Opposition lawmakers in Brazil launched a fresh bid Wednesday to impeach President Jair Bolsonaro as more allegations broke of corruption in acquiring coronavirus vaccines to tackle a pandemic he is accused of having criminally mishandled.
A document signed by dozens of leftwing political parties, trade unions and civic organizations, as well as a few former allies, was submitted to the chamber of deputies.
It listed more than 20 accusations against Bolsonaro, including "negligence" in heading the response to Covid-19 that has killed over 500,000 in Brazil.
The document gathered more than a hundred earlier impeachment filings into one "super request" for Bolsonaro to be relieved of his post, its authors said.
For two months, a senate commission investigating the government's handling of the pandemic has heard a parade of witnesses testifying how the far-right leader and his government blatantly flouted expert advice on containing the virus.
Bolsonaro minimized the virus as a "little flu," fought lockdowns, questioned face masks and rejected various offers of vaccines, meanwhile pushing unproven drugs such as chloroquine and urging Brazilians to get back to work.
All previous impeachment filings against Bolsonaro have been blocked by the president of the chamber of deputies, Arthur Lira, a key ally.
Observers say it is unlikely Lira will change course now, and even if he did, Bolsonaro's conservative backers in parliament would save him.
- Under fire -

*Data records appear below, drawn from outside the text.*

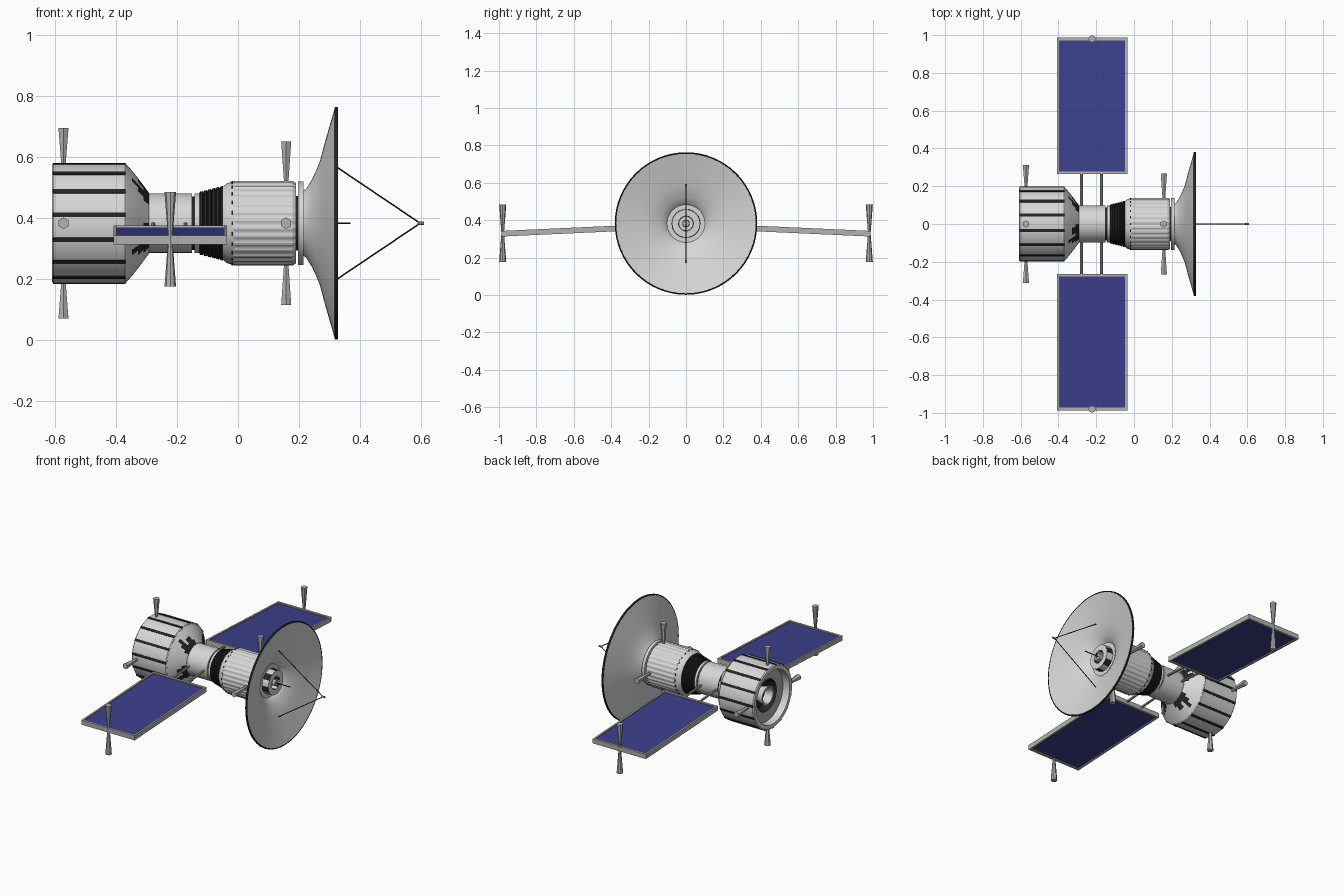
import bpy, bmesh, math
from mathutils import Vector, Matrix

if "Cube" in bpy.data.objects:
    bpy.data.objects.remove(bpy.data.objects["Cube"])

ZC = 0.382  # height of the long axis


def material(name, rgb):
    m = bpy.data.materials.new(name)
    m.diffuse_color = (*rgb, 1)
    m.use_nodes = True
    m.node_tree.nodes["Principled BSDF"].inputs["Base Color"].default_value = m.diffuse_color
    return m


WHITE = material("hull_white", (0.68, 0.68, 0.68))
GREY = material("metal_grey", (0.45, 0.45, 0.44))
BLACK = material("black", (0.018, 0.018, 0.018))
BLUE = material("solar_blue", (0.045, 0.05, 0.26))


def finish(name, bm, mats, smooth=True, angle=30):
    bmesh.ops.recalc_face_normals(bm, faces=bm.faces)
    me = bpy.data.meshes.new(name)
    bm.to_mesh(me)
    bm.free()
    for m in mats:
        me.materials.append(m)
    ob = bpy.data.objects.new(name, me)
    bpy.context.collection.objects.link(ob)
    if smooth:
        bpy.ops.object.select_all(action='DESELECT')
        ob.select_set(True)
        bpy.context.view_layer.objects.active = ob
        bpy.ops.object.shade_smooth_by_angle(angle=math.radians(angle))
    return ob


def lathe(name, prof, mats, segs=48, rule=None, flute=0.0, angle=30):
    """Revolve (x, radius) points about the long axis; rule(band, seg) picks the material."""
    bm = bmesh.new()
    rings = []
    for x, r in prof:
        if r < 1e-6:
            rings.append([bm.verts.new((x, 0, ZC))] * segs)
            continue
        ring = []
        for i in range(segs):
            a = 2 * math.pi * i / segs
            rr = r - (flute if i % 4 < 2 else 0)
            ring.append(bm.verts.new((x, rr * math.cos(a), ZC + rr * math.sin(a))))
        rings.append(ring)
    for b in range(len(rings) - 1):
        for i in range(segs):
            j = (i + 1) % segs
            vs = [rings[b][i], rings[b][j], rings[b + 1][j], rings[b + 1][i]]
            f = bm.faces.new(list(dict.fromkeys(vs)))
            f.material_index = rule(b, i) if rule else 0
    return finish(name, bm, mats, True, angle)


def rod(name, p0, p1, r0, r1, mat, sides=8, smooth=True):
    p0, p1 = Vector(p0), Vector(p1)
    d = p1 - p0
    bm = bmesh.new()
    rot = d.to_track_quat('Z', 'Y').to_matrix().to_4x4()
    bmesh.ops.create_cone(bm, cap_ends=True, segments=sides, radius1=r0, radius2=r1,
                          depth=d.length, matrix=Matrix.Translation((p0 + p1) / 2) @ rot)
    return finish(name, bm, [mat], smooth)


def box(name, size, mat, matrix):
    bm = bmesh.new()
    bmesh.ops.create_cube(bm, size=1, matrix=matrix @ Matrix.Diagonal((*size, 1)))
    return finish(name, bm, [mat], False)


# Rear drum with recessed engine bay
lathe("rear_drum", [(-0.365, 0), (-0.365, 0.193), (-0.37, 0.197), (-0.604, 0.197), (-0.61, 0.191),
                    (-0.61, 0.168), (-0.565, 0.165), (-0.565, 0.10), (-0.51, 0.095), (-0.51, 0)],
      [WHITE, GREY, BLACK], rule=lambda b, i: {6: 1, 7: 2, 8: 2}.get(b, 0))
lathe("rear_nozzle", [(-0.50, 0), (-0.50, 0.04), (-0.575, 0.06), (-0.575, 0.05), (-0.53, 0.03), (-0.53, 0)],
      [WHITE, BLACK], segs=24, rule=lambda b, i: 1 if b == 4 else 0)

# Dark strips along the drum
for k in range(15):
    a = math.radians(80 + 24 * k)
    m = Matrix.Translation((-0.487, 0, ZC)) @ Matrix.Rotation(math.pi / 2 - a, 4, 'X') \
        @ Matrix.Translation((0, 0, 0.1965))
    box(f"drum_strip_{k}", (0.238, 0.015, 0.006), BLACK, m)

# Shoulder cone with dark patches near its narrow end
def patch(b, i):
    s = i % 12
    return 1 if (b == 3 and s < 7) or (b == 2 and s in (1, 2, 4, 5)) or (b == 1 and s == 4) else 0


lathe("shoulder_cone", [(-0.366, 0.193), (-0.347, 0.172), (-0.328, 0.148), (-0.31, 0.124), (-0.292, 0.10),
                        (-0.292, 0)], [WHITE, BLACK], rule=patch)

# Neck, gap and collar
lathe("neck", [(-0.30, 0), (-0.30, 0.097), (-0.15, 0.097), (-0.15, 0)], [WHITE])
lathe("neck_gap", [(-0.16, 0), (-0.16, 0.088), (-0.13, 0.088), (-0.13, 0)], [BLACK])
lathe("neck_collar", [(-0.142, 0), (-0.142, 0.098), (-0.125, 0.098), (-0.125, 0)], [WHITE])

# Dark bellows
bellows = [(-0.127, 0)]
for k in range(6):
    x, r = -0.127 + 0.0135 * k, 0.104 + 0.0034 * k
    bellows += [(x, r - 0.004), (x + 0.003, r), (x + 0.0105, r + 0.001), (x + 0.0135, r - 0.003)]
lathe("bellows", bellows + [(-0.046, 0)], [BLACK])

# Fluted front barrel
lathe("barrel_shoulder", [(-0.05, 0), (-0.05, 0.12), (-0.035, 0.131), (-0.012, 0.138), (-0.012, 0)], [WHITE])
lathe("front_barrel", [(-0.014, 0.10), (-0.014, 0.139), (0.178, 0.139), (0.19, 0.132), (0.19, 0)],
      [WHITE], segs=128, flute=0.003, angle=25)
for k in range(24):
    a = 2 * math.pi * k / 24
    m = Matrix.Translation((-0.019, 0, ZC)) @ Matrix.Rotation(a, 4, 'X') @ Matrix.Translation((0, 0, 0.1365))
    box(f"barrel_mark_{k}", (0.004, 0.012, 0.004), BLACK, m)
lathe("barrel_gap", [(0.188, 0), (0.188, 0.09), (0.198, 0.09), (0.198, 0)], [BLACK])
lathe("dish_mount_ring", [(0.196, 0), (0.196, 0.137), (0.215, 0.137), (0.215, 0)], [WHITE])

# Dish: back profile, then the front surface back to the centre
back = [(0.213, 0.105), (0.225, 0.115), (0.242, 0.143), (0.257, 0.175), (0.269, 0.205),
        (0.286, 0.27), (0.302, 0.325), (0.317, 0.377)]
front = [(x + 0.010, r - 0.004) for x, r in reversed(back)]
lathe("dish", [(0.213, 0)] + back + front + [(0.223, 0)], [WHITE], segs=64, angle=40)
lathe("dish_rim", [(0.316, 0.374), (0.316, 0.379), (0.320, 0.381), (0.327, 0.380), (0.328, 0.375),
                   (0.324, 0.371), (0.316, 0.374)], [BLACK], segs=64)

# Receiver hub in the dish with banded walls
lathe("dish_hub", [(0.22, 0.077), (0.265, 0.075), (0.265, 0.04), (0.228, 0.038), (0.228, 0)],
      [WHITE, BLACK], segs=24, rule=lambda b, i: 1 if b in (0, 2) and i % 4 < 2 else 0)
rod("hub_post", (0.225, 0, ZC), (0.27, 0, ZC), 0.02, 0.018, GREY, 16)
rod("hub_needle", (0.26, 0, ZC), (0.368, 0, ZC), 0.003, 0.003, BLACK)

# Antenna struts and tip
for s in (1, -1):
    rod("antenna_strut_" + ("upper" if s > 0 else "lower"), (0.285, 0, ZC + s * 0.21),
        (0.597, 0, ZC), 0.0025, 0.0025, BLACK, 6)
rod("antenna_tip", (0.588, 0, ZC), (0.61, 0, ZC), 0.006, 0.006, GREY)

# Thrusters around both bodies
for label, x, r0, r1 in (("rear", -0.572, 0.19, 0.312), ("front", 0.158, 0.13, 0.268)):
    for k in range(4):
        d = Vector((0, math.cos(k * math.pi / 2), math.sin(k * math.pi / 2)))
        c = Vector((x, 0, ZC))
        rod(f"{label}_thruster_{k}", c + d * r0, c + d * r1, 0.008, 0.019, GREY, 6, False)

# Solar wings, mirrored across y
for s, side in ((-1, "front"), (1, "back")):
    base = Matrix.Translation((-0.222, s * 0.625, 0.344)) @ Matrix.Rotation(-s * math.radians(2.6), 4, 'X')
    box(f"{side}_solar_panel", (0.36, 0.71, 0.018), BLUE, base)
    for e in (-1, 1):
        box(f"{side}_frame_side_{e}", (0.011, 0.722, 0.03), GREY, base @ Matrix.Translation((e * 0.181, 0, 0)))
        box(f"{side}_frame_end_{e}", (0.352, 0.014, 0.03), GREY, base @ Matrix.Translation((0, e * 0.354, 0)))
        rod(f"{side}_boom_{e}", (-0.225 + e * 0.053, s * 0.07, 0.38), (-0.225 + e * 0.053, s * 0.272, 0.364),
            0.007, 0.007, GREY, 8)
        rod(f"{side}_wing_thruster_{e}", (-0.222, s * 0.98, 0.33), (-0.222, s * 0.98, 0.33 + e * 0.155),
            0.007, 0.019, GREY, 8, False)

Earlier Wednesday, a senior official in Brazil's health ministry resigned after a newspaper published yet more allegations of vaccine fraud.
The Folha de S. Paulo daily reported that Roberto Dias, the ministry's logistics director, had sought a bribe from a company said to be negotiating the sale of 400 million doses of AstraZeneca vaccine to Brazil.
A company representative claimed he had met Dias in a restaurant in a shopping center in Brasilia in February, where the request was made for payment of a dollar per dose purchased.
Dias stepped down after the allegations emerged, the health ministry said.
AstraZeneca, for its part, said in a statement it does not use intermediaries to sell vaccines to governments.
Last week, Brazil's senate heard accusations that a deal to purchase another vaccine, Indian-made Covaxin, was a front to embezzle millions of dollars, that a Bolsonaro ally masterminded the plan, and that the president knew all about it.
A health ministry official testified that his superiors had exerted "atypical, excessive" pressure on him to approve payment for the deal he suspected was over-billed.
The official and his brother Luis Miranda, a congressman close to Bolsonaro, said they took the matter to the president, but he took no action.
Following these allegations, three Brazilian senators on Monday formally accused Bolsonaro of malfeasance before the Supreme Court.
However, Prosecutor General Augusto Aras, an ally of the president, would have to bring charges for the matter to go ahead.
Anti-Bolsonaro protests are planned in Brasilia this week.